Crockery is an excellent way to showcase your design style through practical additions to your home. Everyone needs plates and cups, but why buy generic brands from a box store when you purchase pieces with a history and design all their own? Purchasing antique crockery for decorating your table and home can be a fun and challenging experience.
There are so many time periods from which to choose, each with their own distinctive style. To help in your antique crockery choice, two vastly different styles are highlighted below: Red Wing pottery and Wedgwood china.
Compared with lavishly decorated Continental wares, early English porcelain may seem relatively unsophisticated - but to many collectors this simplicity is fundamental to its appeal.
English makers tended to be much slower than their Continental counterparts in discovering how to make porcelain. One of the first English porcelain factories - Chelsea - was established by a French silversmith, Nicholas Sprimont in 1745, nearly half a century after porcelain had first been made in Germany and France. Wares made by Chelsea were mainly intended for the luxury end of the market and are among the most sought-after of all English porcelain. During this eighteenth century the practice of factories selling their ware, white and glazed, to men with decorating establishments of their own was very common. These workers were known as 'outside decorators', because their workshops were unconnected with a particular factory. Chelsea was one of the most famous places for this kind of activity.

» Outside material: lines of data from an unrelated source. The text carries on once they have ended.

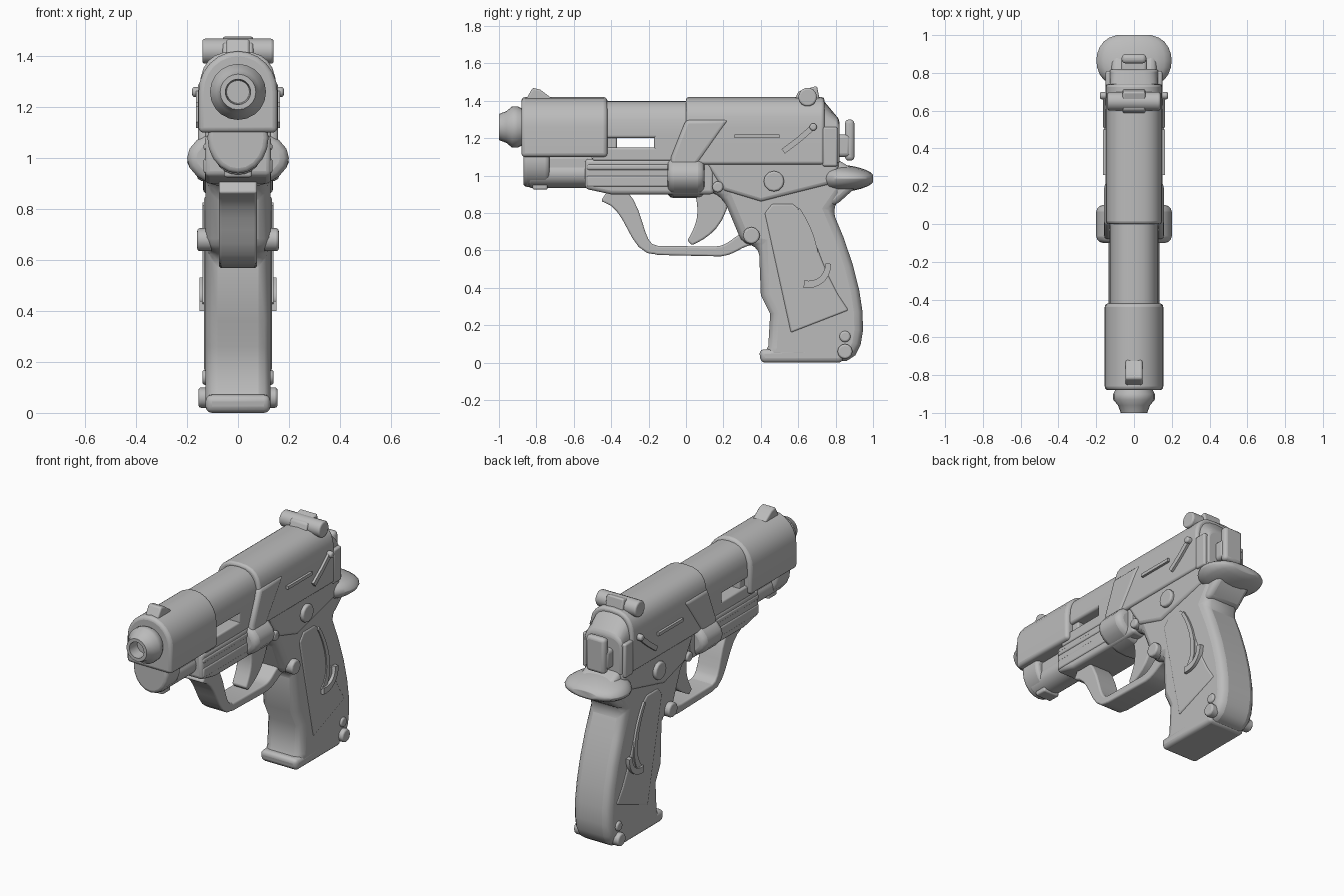
import bpy, bmesh
from math import sin, cos, pi, tau, radians, copysign
from mathutils import Vector
from mathutils.geometry import interpolate_bezier

cube = bpy.data.objects.get("Cube")
if cube:
    bpy.data.objects.remove(cube)

shade = .5
grey = bpy.data.materials.new("plain grey")
grey.use_nodes = True
grey.diffuse_color = (shade, shade, shade, 1)
grey.node_tree.nodes["Principled BSDF"].inputs["Base Color"].default_value = (shade, shade, shade, 1)

# Shared sizes: half widths, the slide's heights and the bore line
slide_half, frame_half, grip_half = .15, .13, .127
slide_floor, slide_shoulder, slide_top = 1.1, 1.26, 1.42
bore = 1.26


def skin(name, rings, bevel=.01):
    """Join a row of equal rings of points into a closed, softened surface."""
    bm = bmesh.new()
    loops = [[bm.verts.new(point) for point in ring] for ring in rings]
    for near, far in zip(loops, loops[1:]):
        for i in range(len(near)):
            bm.faces.new((near[i - 1], near[i], far[i], far[i - 1]))
    bm.faces.new(loops[0])
    bm.faces.new(loops[-1])
    bmesh.ops.recalc_face_normals(bm, faces=bm.faces)
    mesh = bpy.data.meshes.new(name)
    bm.to_mesh(mesh)
    bm.free()
    mesh.materials.append(grey)
    part = bpy.data.objects.new(name, mesh)
    bpy.context.collection.objects.link(part)
    if bevel:
        soften = part.modifiers.new("soft edges", 'BEVEL')
        soften.width, soften.segments = bevel, 3
        soften.limit_method, soften.angle_limit = 'ANGLE', radians(40)
    bpy.ops.object.select_all(action='DESELECT')
    bpy.context.view_layer.objects.active = part
    part.select_set(True)
    bpy.ops.object.shade_smooth_by_angle(angle=radians(40))


def plate(name, outline, inner, outer, bevel=.01):
    """Give a side outline of (y, z) points thickness across x."""
    skin(name, [[(x, y, z) for y, z in outline] for x in (inner, outer)], bevel)


def slab(name, outline, half, bevel=.01):
    plate(name, outline, -half, half, bevel)


def box(back, front, low, high):
    return [(back, low), (front, low), (front, high), (back, high)]


def disc(y, z, radius, sides):
    turns = [tau * i / sides for i in range(sides)]
    return [(y + radius * cos(t), z + radius * sin(t)) for t in turns]


def bend(start, start_handle, end_handle, end, count=9):
    """Points along a curved side line."""
    knots = [Vector(p).to_3d() for p in (start, start_handle, end_handle, end)]
    return [(p.x, p.y) for p in interpolate_bezier(*knots, count)]


def ribbon(path, wide, narrow):
    """Outline around a path, tapering from one thickness to the other."""
    upper, lower = [], []
    last = len(path) - 1
    for i, point in enumerate(path):
        along = Vector(path[min(i + 1, last)]) - Vector(path[max(i - 1, 0)])
        thickness = wide + (narrow - wide) * i / last
        offset = along.orthogonal().normalized() * thickness / 2
        upper.append(tuple(Vector(point) + offset))
        lower.append(tuple(Vector(point) - offset))
    return upper + lower[::-1]


def arch(name, front, back, half, low, shoulder, top, roundness=1, drop=0, bevel=.015):
    """Flat-bottomed arch along y, whose top may drop toward the back."""
    rings = []
    for y, crown in ((front, top), (back, top - drop)):
        ring = [(-half, y, low), (half, y, low)]
        for i in range(13):
            c, s = cos(pi * i / 12), sin(pi * i / 12)
            x = half * copysign(abs(c) ** roundness, c)
            ring.append((x, y, shoulder + (crown - shoulder) * abs(s) ** roundness))
        rings.append(ring)
    skin(name, rings, bevel)


def oval(y, half, height, z, sides=20):
    return [(x, y, z + rise) for x, rise in
            ((half * cos(tau * i / sides), height * sin(tau * i / sides)) for i in range(sides))]


def tube(name, front, back, half, height, z, bevel=.01):
    skin(name, [oval(y, half, height, z) for y in (front, back)], bevel)


# Slide: heavy front shroud, open middle, wide rear with a sloping tail
arch("slide_front", -.88, -.42, slide_half + .005, slide_floor, slide_shoulder, slide_top, bevel=.02)
arch("slide_middle_top", -.5, .1, frame_half, 1.2, 1.24, 1.4, roundness=.8)
slab("slide_middle_rail", box(-.5, .1, 1.08, 1.15), frame_half)
slab("slide_middle_block", box(-.17, .1, slide_floor, 1.25), frame_half)
slab("barrel_block", box(-.5, -.37, slide_floor, 1.25), .11)
arch("slide_rear", 0, .74, slide_half, 1.06, slide_shoulder, slide_top, roundness=.75)
arch("slide_tail", .72, .82, frame_half, 1.06, 1.22, slide_top, roundness=.7, drop=.12)
slab("slide_band", [(0, 1.3), (.23, 1.3), (.06, 1.06), (0, .92), (-.08, .92), (-.08, 1.1)], .158, bevel=.02)
tube("side_bulge", -.1, .1, .2, .12, 1, bevel=.035)

# Muzzle, folded back inward for the hollow bore
muzzle_profile = [(-.86, .09), (-.9, .11), (-.93, .11), (-.96, .085), (-1, .07), (-1, .05), (-.93, .045)]
skin("muzzle", [oval(y, radius, radius, bore) for y, radius in muzzle_profile], bevel=0)

# Frame and the tube below the barrel
slab("frame_front", [(-.54, 1.09), (.15, 1.09), (.15, .9), (-.4, .9), (-.54, .93)], frame_half, bevel=.02)
slab("frame_rail", box(-.53, 0, 1.03, 1.06), frame_half + .005)
slab("frame_lower_rail", box(-.53, 0, .94, 1), frame_half + .005)
tube("spring_tube", -.84, -.5, .09, .075, 1.01)
tube("front_lug", -.87, -.73, .12, .14, 1.08, bevel=.02)
slab("front_lug_foot", box(-.82, -.74, .925, 1), .055)
slab("tube_bridge", box(-.86, -.5, 1, slide_floor), .08)

# Grip and rear frame as one body with a curved back
grip_back = bend((.86, .01), (1, .05), (.97, .4), (.78, .82))
grip_front = [(.85, .92), (.8, 1.1), (.1, 1.1), (.1, .93), (.2, .88), (.3, .64), (.39, .62),
              (.4, .36), (.45, .26), (.44, .09)]
slab("grip", grip_back + grip_front + [(.4, .01)], grip_half, bevel=.05)
slab("rear_frame", [(.1, 1.08), (.2, .92), (.4, .86), (.8, .96), (.82, 1.08)], frame_half + .008, bevel=.02)
slab("base_plate", [(.39, .07), (.4, 0), (.84, 0), (.84, .09)], grip_half, bevel=.025)
panel_back = bend((.57, .85), (.68, .8), (.7, .5), (.87, .28))
slab("grip_panel", panel_back + [(.56, .16), (.42, .8), (.46, .85)], grip_half + .006)

# Beavertail: a flat rounded spur swelling out of a thick root
spur = []
for step in range(1, 12):
    swell = sin(pi * step / 12) ** .6
    spur.append(oval(.865 - .14 * cos(pi * step / 12), .2 * swell, (.1 - .005 * step) * swell, .985))
skin("beavertail", spur)
slab("beavertail_root", [(.7, 1.09), (.82, 1.08), (.92, 1.02), (.9, .93), (.8, .84), (.7, .84)], .12, bevel=.03)

# Trigger guard loop and trigger
guard_front = bend((-.42, .92), (-.25, .85), (-.29, .6), (-.15, .6))
guard_back = bend((.15, .595), (.25, .59), (.27, .66), (.36, .67))
slab("trigger_guard_front", ribbon(guard_front, .13, .045), .075)
slab("trigger_guard", ribbon(guard_front[-2:] + guard_back, .045, .08), .075)
trigger_path = bend((.14, .95), (.16, .76), (.08, .7), (.02, .64))
slab("trigger", ribbon(trigger_path, .2, .035), .05)

# Sights and hammer
slab("front_sight", [(-.86, 1.4), (-.82, 1.47), (-.78, 1.46), (-.7, 1.4)], .045)
slab("rear_sight_bar", disc(.65, slide_top, .05, 14), .14)
slab("rear_sight_block", [(.58, 1.4), (.6, 1.45), (.7, 1.48), (.72, 1.38)], .06)
slab("hammer_root", box(.78, .88, slide_floor, 1.22), .07, bevel=.02)
slab("hammer", box(.85, .9, 1.08, 1.3), .065, bevel=.02)

# Round fittings: position, radius and how far each stands out
fittings = {
    "frame_pin": (.47, .97, .055, .16),
    "trigger_pin": (.17, .94, .03, .15),
    "release_button": (.35, .68, .045, .16),
    "base_bolt": (.85, .06, .04, .155),
    "upper_base_bolt": (.85, .14, .03, .14),
    "safety_pivot": (.68, 1.26, .02, .18),
}
for side_name, side in (("left", 1), ("right", -1)):
    for fitting, (y, z, radius, reach) in fittings.items():
        plate(f"{side_name}_{fitting}", disc(y, z, radius, 12), side * .1, side * reach)

    # Thin levers and ribs lying on the flanks
    raised = side * (slide_half + .015)
    plate(f"{side_name}_slide_rib", box(.26, .5, 1.2, 1.22), side * .1, raised, bevel=0)
    plate(f"{side_name}_rear_cheek", box(.73, .81, 1.05, 1.26), side * .1, side * slide_half)
    lever = ribbon([(.52, 1.13), (.6, 1.19), (.68, 1.26)], .03, .03)
    plate(f"{side_name}_safety_lever", lever, side * .1, raised, bevel=0)
    strap = bend((.6, .82), (.68, .7), (.74, .5), (.64, .42))
    plate(f"{side_name}_grip_strap", ribbon(strap, .02, .04), side * .1, side * .14, bevel=0)
    hook = bend((.63, .42), (.7, .41), (.76, .45), (.76, .53))
    plate(f"{side_name}_grip_hook", ribbon(hook, .04, .03), side * .1, side * .152, bevel=0)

Maybe you have not bought or seen an antique Royal Worcester item before, but you have probably heard the name at some point. The legendary antique manufacturer has been making beautifully products for a long time now and its popularity shows little sign of waning. Antique Royal Worcester pieces become more desirable as the years go by due to their impeccable craftsmanship and the story they have to tell. With that in mind here is a brief introduction to this iconic firm:
Antique Royal Worcester pieces come mainly from the 18th and 19th centuries. The company specialises in the production of porcelain ornaments. Before the 18th century porcelain production was confined to the Far East, although the material was widely traded in Europe and potters in Britain were obsessed with trying to work out how it was made.